Only the lines that contain the string "bmesh" belong in the answer; pull them from the records.
==*==
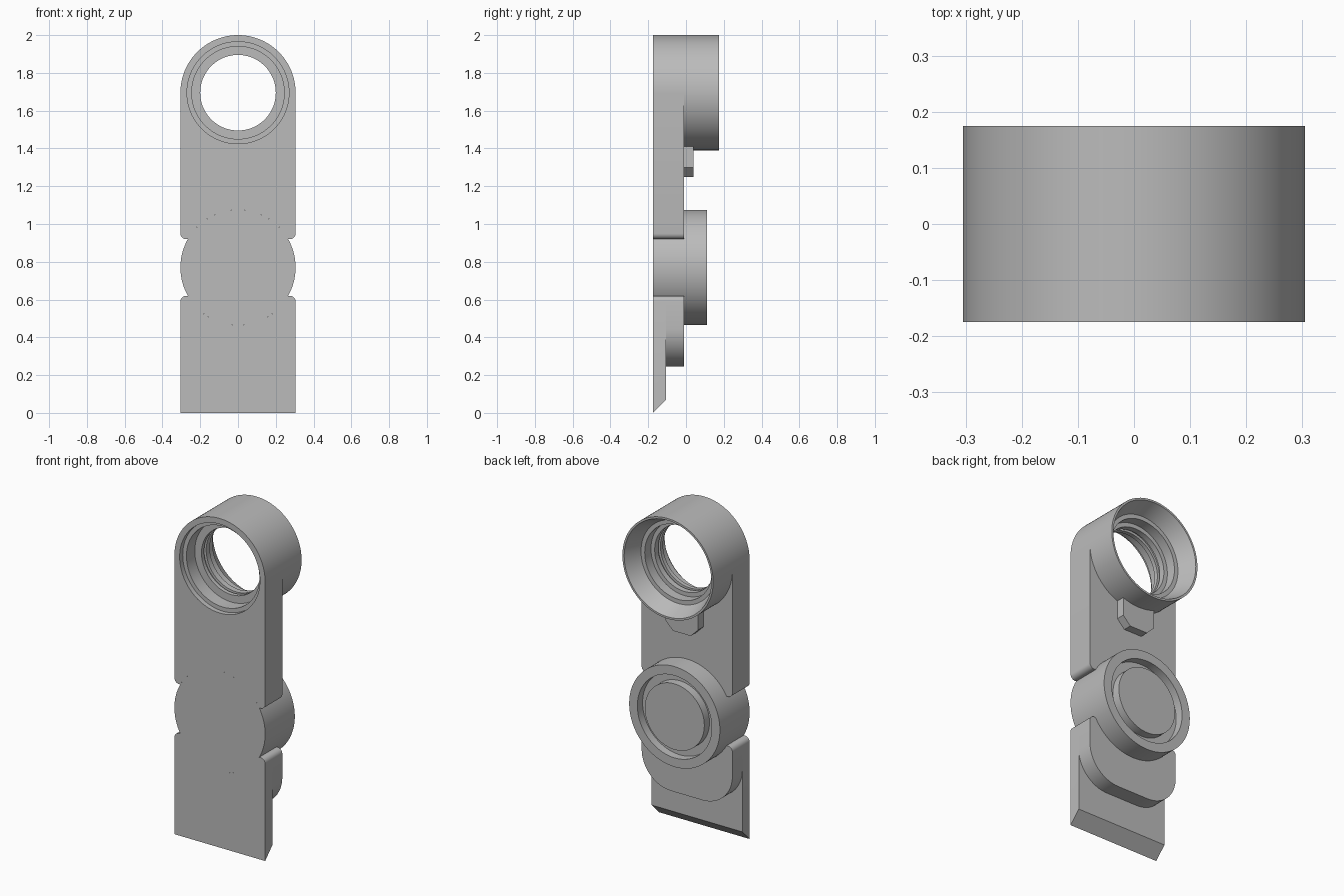
import bpy, bmesh
from math import sin, cos, pi, radians, asin

cube = bpy.data.objects.get("Cube")
if cube:
    bpy.data.objects.remove(cube)

GREY = (0.5, 0.5, 0.5, 1)
grey = bpy.data.materials.new("plain_grey")
grey.use_nodes = True
grey.diffuse_color = GREY
grey.node_tree.nodes["Principled BSDF"].inputs["Base Color"].default_value = GREY

R = 0.305                      # half width, shared by ring and boss
FRONT, BACK = -0.175, -0.01    # body thickness
RING_Z, BOSS_Z = 1.695, 0.77
NOTCH = 0.15                   # notch edges above and below the boss centre
CORNER = 0.03
SEGS = 96


def finish(name, bm):
    bmesh.ops.remove_doubles(bm, verts=bm.verts, dist=1e-5)
    bmesh.ops.recalc_face_normals(bm, faces=bm.faces)
    mesh = bpy.data.meshes.new(name)
    bm.to_mesh(mesh)
    bm.free()
    obj = bpy.data.objects.new(name, mesh)
    bpy.context.collection.objects.link(obj)
    mesh.materials.append(grey)
    bpy.ops.object.select_all(action='DESELECT')
    obj.select_set(True)
    bpy.context.view_layer.objects.active = obj
    bpy.ops.object.shade_smooth_by_angle(angle=radians(30))
    return obj


def lathe(name, profile, z, closed):
    """Spin (radius, y) points about a front-to-back axis at height z."""
    bm = bmesh.new()
    rings = []
    for r, y in profile:
        if r == 0:
            rings.append([bm.verts.new((0, y, z))] * SEGS)
        else:
            rings.append([bm.verts.new((r * cos(2 * pi * i / SEGS), y,
                                        z + r * sin(2 * pi * i / SEGS)))
                          for i in range(SEGS)])
    pairs = list(zip(rings, rings[1:]))
    if closed:
        pairs.append((rings[-1], rings[0]))
    for a, b in pairs:
        for i in range(SEGS):
            j = (i + 1) % SEGS
            corners = list(dict.fromkeys((a[i], a[j], b[j], b[i])))
            bm.faces.new(corners)
    return finish(name, bm)


def arc(cx, cz, r, start, end, steps=12):
    return [(cx + r * cos(start + (end - start) * i / steps),
             cz + r * sin(start + (end - start) * i / steps))
            for i in range(steps + 1)]


def slab(name, half, y0, y1, bevel_back=0):
    """Extrude a right-hand outline, mirrored across x = 0."""
    outline = half + [(-x, z) for x, z in reversed(half) if x > 1e-4]
    bm = bmesh.new()
    front = [bm.verts.new((x, y0, z)) for x, z in outline]
    back = [bm.verts.new((x, y1, z + (bevel_back if z < 0.001 else 0)))
            for x, z in outline]
    bm.faces.new(front)
    bm.faces.new(back[::-1])
    for i in range(len(outline)):
        j = (i + 1) % len(outline)
        bm.faces.new((front[i], front[j], back[j], back[i]))
    return finish(name, bm)


# Ring with a stepped bore and a flared rear mouth
lathe("ring", [(R, FRONT), (R, 0.175), (0.293, 0.175), (0.25, 0.075),
               (0.225, 0.075), (0.225, 0.015), (0.2, 0.015), (0.2, -0.02),
               (0.215, -0.02), (0.215, -0.04), (0.2, -0.04), (0.2, -0.065),
               (0.245, -0.065), (0.245, -0.145), (0.27, -0.145),
               (0.27, FRONT)], RING_Z, True)

# Round boss with a circular groove in its rear face
lathe("boss", [(0, FRONT), (R, FRONT), (R, 0.11), (0.25, 0.11), (0.25, 0.06),
               (0.2, 0.06), (0.2, 0.11), (0, 0.11)], BOSS_Z, False)

# Upper body, curved around the ring and the boss
edge = asin(NOTCH / R)
upper = (arc(0, RING_Z, R, -pi / 2, 0, 24)
         + arc(R - CORNER, BOSS_Z + NOTCH + CORNER, CORNER, 0, -pi / 2, 6)
         + arc(0, BOSS_Z, R, edge, pi / 2, 20))
slab("upper_body", upper, FRONT, BACK)

# Lower blade with a slanted tip, and the rounded pad behind it
shoulder = (arc(R - CORNER, BOSS_Z - NOTCH - CORNER, CORNER, 0, pi / 2, 6)
            + arc(0, BOSS_Z, R, -edge, -pi / 2, 20))
slab("lower_blade", [(R, 0)] + shoulder, FRONT, -0.105, 0.07)
PAD = 0.2
slab("lower_pad", arc(R - PAD, 0.245 + PAD, PAD, -pi / 2, 0, 16) + shoulder,
     -0.105, BACK)

# Small tab under the ring, reaching up into its wall
slab("tab", [(0.06, 1.25), (0.11, 1.3), (0.11, 1.42), (0, 1.405)], BACK, 0.04)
==*==
— Output —
import bpy, bmesh
    bmesh.ops.remove_doubles(bm, verts=bm.verts, dist=1e-5)
    bmesh.ops.recalc_face_normals(bm, faces=bm.faces)
    bm = bmesh.new()
    bm = bmesh.new()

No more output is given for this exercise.